I love the song entitled “Grace Greater Than Our Sin.” It was written by Julia Johnston in 1910. No sin is too large that God cannot lift it. No amount of sin is too great that Jesus cannot redeem it. Then why did Hosea write, “I wanted to heal Israel, but its sins were far too great?” (Hosea 7:1) A couple of verses later we get more light on their condition. “They are all adulterers, always aflame with lust. They are like an oven that is kept hot even while the baker is still kneading the dough.” (7:4) When it comes to the forgiveness of sins, the problem is never on God’s side of the equation. He stands ready and can forgive. It is man who must stop the sin train so he can get off. Sin is like a disease which progresses beyond the point of the possibility of repentance. It is dangerous to say that you will quit one day. Putting off God’s treatment allows one to become so addicted to sin that it becomes impossible to repent.
In Hebrews 6 the writer addresses those who should be eating meat but are still drinking milk. If a child stays on a poor diet for too long, they will never learn to eat healthy meals. Patterns are set. It becomes increasingly more difficult for people to make necessary changes. Someone said that a rut is merely a grave with both ends knocked out. The Hebrew writer says it may become “impossible to restore to repentance” those who once knew better but have gotten stuck in a rut of sin. They may know just enough about the “grace greater than all our sin” to believe that they do not need to repent of theirs to be spared. Paul speaks of those who have “shut their minds and hardened their hearts against Him (God)” (Ephesians 4:18) Paul goes on to say, “They don’t care any more about right and wrong, and they have given themselves over to immoral ways.” (Ephesians 4:19) Even regarding people practicing idolatry, as were the Israelites, Paul told the Athenians “God overlooked people’s former ignorance about these things but now He commands everyone everywhere to turn away from idols and turn to Him.” (Acts 17:30)
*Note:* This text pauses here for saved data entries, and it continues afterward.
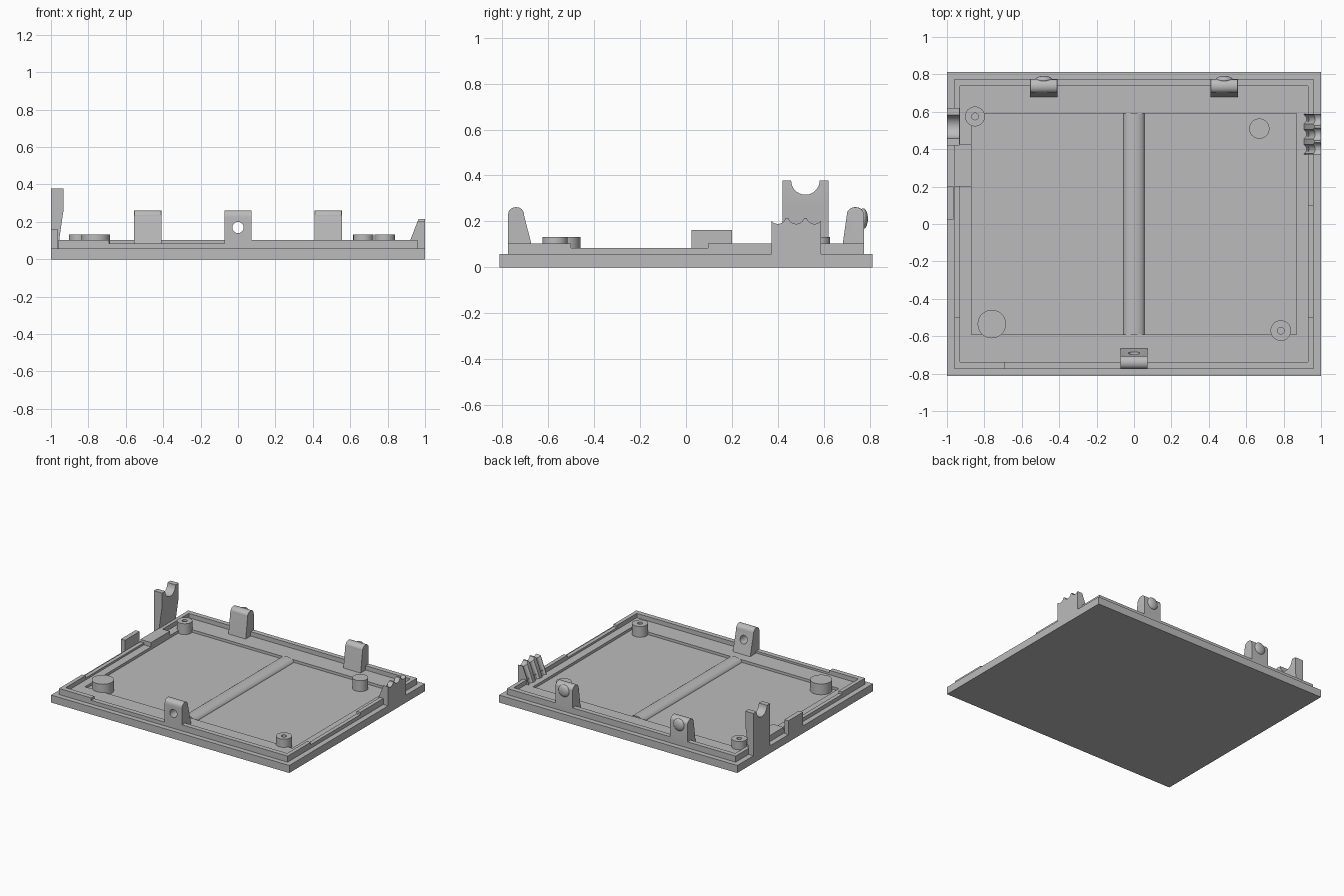
import bpy, bmesh, math
from mathutils import Matrix, Vector

old = bpy.data.objects.get("Cube")
if old:
    bpy.data.objects.remove(old)

grey = bpy.data.materials.new("plain grey")
grey.use_nodes = True
GREY = (0.5, 0.5, 0.5, 1)
grey.diffuse_color = GREY
grey.node_tree.nodes["Principled BSDF"].inputs["Base Color"].default_value = GREY


def finish(name, bm, smooth=False):
    bmesh.ops.recalc_face_normals(bm, faces=bm.faces)
    mesh = bpy.data.meshes.new(name)
    bm.to_mesh(mesh)
    bm.free()
    mesh.materials.append(grey)
    ob = bpy.data.objects.new(name, mesh)
    bpy.context.collection.objects.link(ob)
    if smooth:
        smooth_sharp(ob)
    return ob


def smooth_sharp(ob):
    bpy.ops.object.select_all(action='DESELECT')
    ob.select_set(True)
    bpy.context.view_layer.objects.active = ob
    bpy.ops.object.shade_smooth_by_angle(angle=math.radians(30))


def prism(name, profile, axis, start, end, smooth=False):
    """Extrude a closed profile along x (profile is y, z) or y (profile is x, z)."""
    bm = bmesh.new()
    place = (lambda a, b: (start, a, b)) if axis == 'x' else (lambda a, b: (a, start, b))
    face = bm.faces.new([bm.verts.new(place(a, b)) for a, b in profile])
    moved = bmesh.ops.extrude_face_region(bm, geom=[face])['geom']
    step = Vector((end - start, 0, 0)) if axis == 'x' else Vector((0, end - start, 0))
    bmesh.ops.translate(bm, verts=[v for v in moved if isinstance(v, bmesh.types.BMVert)], vec=step)
    return finish(name, bm, smooth)


def box(name, x0, x1, y0, y1, z0, z1):
    return prism(name, [(x0, z0), (x1, z0), (x1, z1), (x0, z1)], 'y', y0, y1)


def frame(name, outer, inner, z0, z1):
    """Rectangular ring between two half sizes."""
    bm = bmesh.new()
    rings = [[bm.verts.new((sx * h[0], sy * h[1], z))
              for sx, sy in ((-1, -1), (1, -1), (1, 1), (-1, 1))]
             for h, z in ((outer, z0), (outer, z1), (inner, z1), (inner, z0))]
    for r in range(4):
        a, b = rings[r], rings[(r + 1) % 4]
        for i in range(4):
            j = (i + 1) % 4
            bm.faces.new((a[i], a[j], b[j], b[i]))
    return finish(name, bm)


def boss(name, x, y, radius, hole=0.0):
    """Round standoff, turned from a profile, with an optional blind hole."""
    bm = bmesh.new()
    points = [(radius, 0.04), (radius, BOSS)]
    points += [(hole, BOSS), (hole, 0.07), (0, 0.07)] if hole else [(0, BOSS)]
    verts = [bm.verts.new((x + r, y, z)) for r, z in points]
    edges = [bm.edges.new(pair) for pair in zip(verts, verts[1:])]
    bmesh.ops.spin(bm, geom=verts + edges, cent=(x, y, 0), axis=(0, 0, 1),
                   angle=math.tau, steps=40, use_duplicate=False)
    bmesh.ops.remove_doubles(bm, verts=bm.verts, dist=1e-5)
    return finish(name, bm, True)


def cut(ob, centre, direction, radius, length=0.5):
    """Bore a cylinder out of an object."""
    bm = bmesh.new()
    turn = Vector(direction).to_track_quat('Z', 'Y').to_matrix().to_4x4()
    bmesh.ops.create_cone(bm, cap_ends=True, segments=40, radius1=radius, radius2=radius,
                          depth=length, matrix=Matrix.Translation(centre) @ turn)
    cutter = finish("cutter", bm)
    cutter.hide_render = True
    mod = ob.modifiers.new("bore", 'BOOLEAN')
    mod.operation, mod.solver, mod.object = 'DIFFERENCE', 'EXACT', cutter
    bpy.context.view_layer.objects.active = ob
    bpy.ops.object.modifier_apply(modifier=mod.name)
    bpy.data.objects.remove(cutter)


FLOOR, LEDGE, LOW, HIGH, BOSS = 0.05, 0.07, 0.085, 0.103, 0.132

# Base panel, stepped rim and raised inner ledge
box("base_panel", -1, 1, -0.813, 0.813, 0, FLOOR)
frame("outer_step", (1, 0.813), (0.9, 0.72), 0.04, 0.057)
frame("inner_ledge", (0.945, 0.755), (0.87, 0.592), 0.04, LEDGE)
frame("rim_lip", (0.96, 0.775), (0.93, 0.738), 0.04, LOW)

# Taller stretches of the rim
box("rim_back", -0.96, 0.96, 0.738, 0.775, 0.05, HIGH)
box("rim_front_right", -0.96, -0.69, -0.775, -0.738, 0.05, HIGH)
box("rim_front_left", 0.07, 0.96, -0.775, -0.738, 0.05, HIGH)
for side, name, y in ((1, "left", 0.095), (-1, "right", 0.2)):
    x0, x1 = sorted((side * 0.93, side * 0.96))
    box("rim_%s_front" % name, x0, x1, -0.74, -0.5, 0.05, HIGH)
    box("rim_%s_back" % name, x0, x1, y, 0.74, 0.05, HIGH)

# Centre rib with a rounded top
rib = [(0.057 * math.cos(math.pi * i / 16), FLOOR - 0.005 + 0.035 * math.sin(math.pi * i / 16))
       for i in range(17)]
prism("centre_rib", rib, 'y', -0.592, 0.592, True)

# Standoffs
boss("screw_boss_back", -0.85, 0.575, 0.053, 0.018)
boss("screw_boss_front", 0.785, -0.57, 0.055, 0.018)
boss("plain_boss_front", -0.76, -0.535, 0.076)
boss("plain_boss_back", 0.67, 0.51, 0.054)


def clip_profile(sign, foot, shoulder):
    """Side outline of a snap clip, with a rounded top."""
    mid, half = (0.775 + shoulder) / 2, (0.775 - shoulder) / 2
    arc = [(mid + half * math.cos(math.pi * i / 12), 0.225 + 0.037 * math.sin(math.pi * i / 12) ** 0.8)
           for i in range(13)]
    return [(sign * y, z) for y, z in [(foot, 0.05), (0.775, 0.05)] + arc]


# Back snap clips with domed catches
for name, x in (("right", -0.4825), ("left", 0.4825)):
    clip = prism("back_clip_" + name, clip_profile(1, 0.675, 0.7), 'x', x - 0.0725, x + 0.0725)
    bm = bmesh.new()
    bm.from_mesh(clip.data)
    corners = [e for e in bm.edges if all(v.co.z > 0.225 and abs(abs(v.co.x - x) - 0.0725) < 1e-4
                                          for v in e.verts)]
    bmesh.ops.bevel(bm, geom=corners, offset=0.02, segments=4, profile=0.5, affect='EDGES',
                    clamp_overlap=True)
    bm.to_mesh(clip.data)
    bm.free()
    smooth_sharp(clip)
    bm = bmesh.new()
    bmesh.ops.create_uvsphere(bm, u_segments=32, v_segments=16, radius=1,
                              matrix=Matrix.Translation((x, 0.772, 0.212))
                              @ Matrix.Diagonal((0.045, 0.02, 0.045, 1)))
    finish("clip_catch_" + name, bm, True)

# Front clip with a through hole
front_clip = prism("front_clip", clip_profile(-1, 0.66, 0.705), 'x', -0.073, 0.073)
cut(front_clip, (0, -0.72, 0.17), (0, 1, 0), 0.03)
smooth_sharp(front_clip)

# Right side: tall cradle post, small tab and flat pad
post = prism("cradle_post", [(-1, 0), (-0.955, 0), (-0.955, 0.11), (-0.932, 0.27),
                             (-0.932, 0.378), (-1, 0.378)], 'y', 0.42, 0.62)
cut(post, (-0.965, 0.52, 0.378), (1, 0, 0), 0.062)
smooth_sharp(post)
box("side_tab", -1, -0.965, 0.025, 0.2, 0.04, 0.162)
box("side_pad", -0.96, -0.87, 0.2, 0.425, 0.04, HIGH)

# Left side: low cable rest, ribs sloping inwards between three grooves
rest = prism("cable_rest", [(1, 0), (1, 0.215), (0.965, 0.215), (0.905, 0.06), (0.905, 0)],
             'y', 0.372, 0.587)
for y in (0.4, 0.48, 0.56):
    cut(rest, (0.982, y, 0.225), (1, 0, 0), 0.036)
    cut(rest, (0.925, y, 0.16), (0.06, 0, 0.155), 0.03, 0.3)
smooth_sharp(rest)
Like yeast, sin permeates a person’s life. It seizes the intellect and the emotions. It contaminates and metasomatizes. Unchecked sin kills. This is why we need sensitive hearts, easily touched by guilt and responsibility. Sin comes in two forms, omission, and commission. We can just as easily become diseased by omitting prophylactic practices as we can by committing disease-causing practices. Righteousness protects one from sin’s infection. If you brush and floss regularly you may keep your teeth longer. Can you get new teeth? Sure, but if you have lived with no teeth for 30 years you probably won’t. One of two things happen the longer we live in sin. We might begin to believe that sin is normal and not be alarmed. Or we might believe that we cannot change. Either conclusion will keep you trapped.
During the days of Noah, God concluded that the sins of the world were so great that the only solution was to irradicate the infected, to save those who found grace in the eyes of the Lord, and to start over. Only God knows when someone is a lost cause, and God does not give up easily. He does chest compressions for a long time before he calls the time of death. At some point He will tell everyone to stand back, check the pulse, listen to the machine, and ask for any more suggestions. “Time of death….” Paul says that the widow who lives for pleasure is “dead while she lives.” (1 Timothy 5:6) Too many people are alive on the outside but dead on the inside.
If there are any signs of spiritual life left in you, do not delay. Repent and get yourself into God’s ER for some life saving procedures.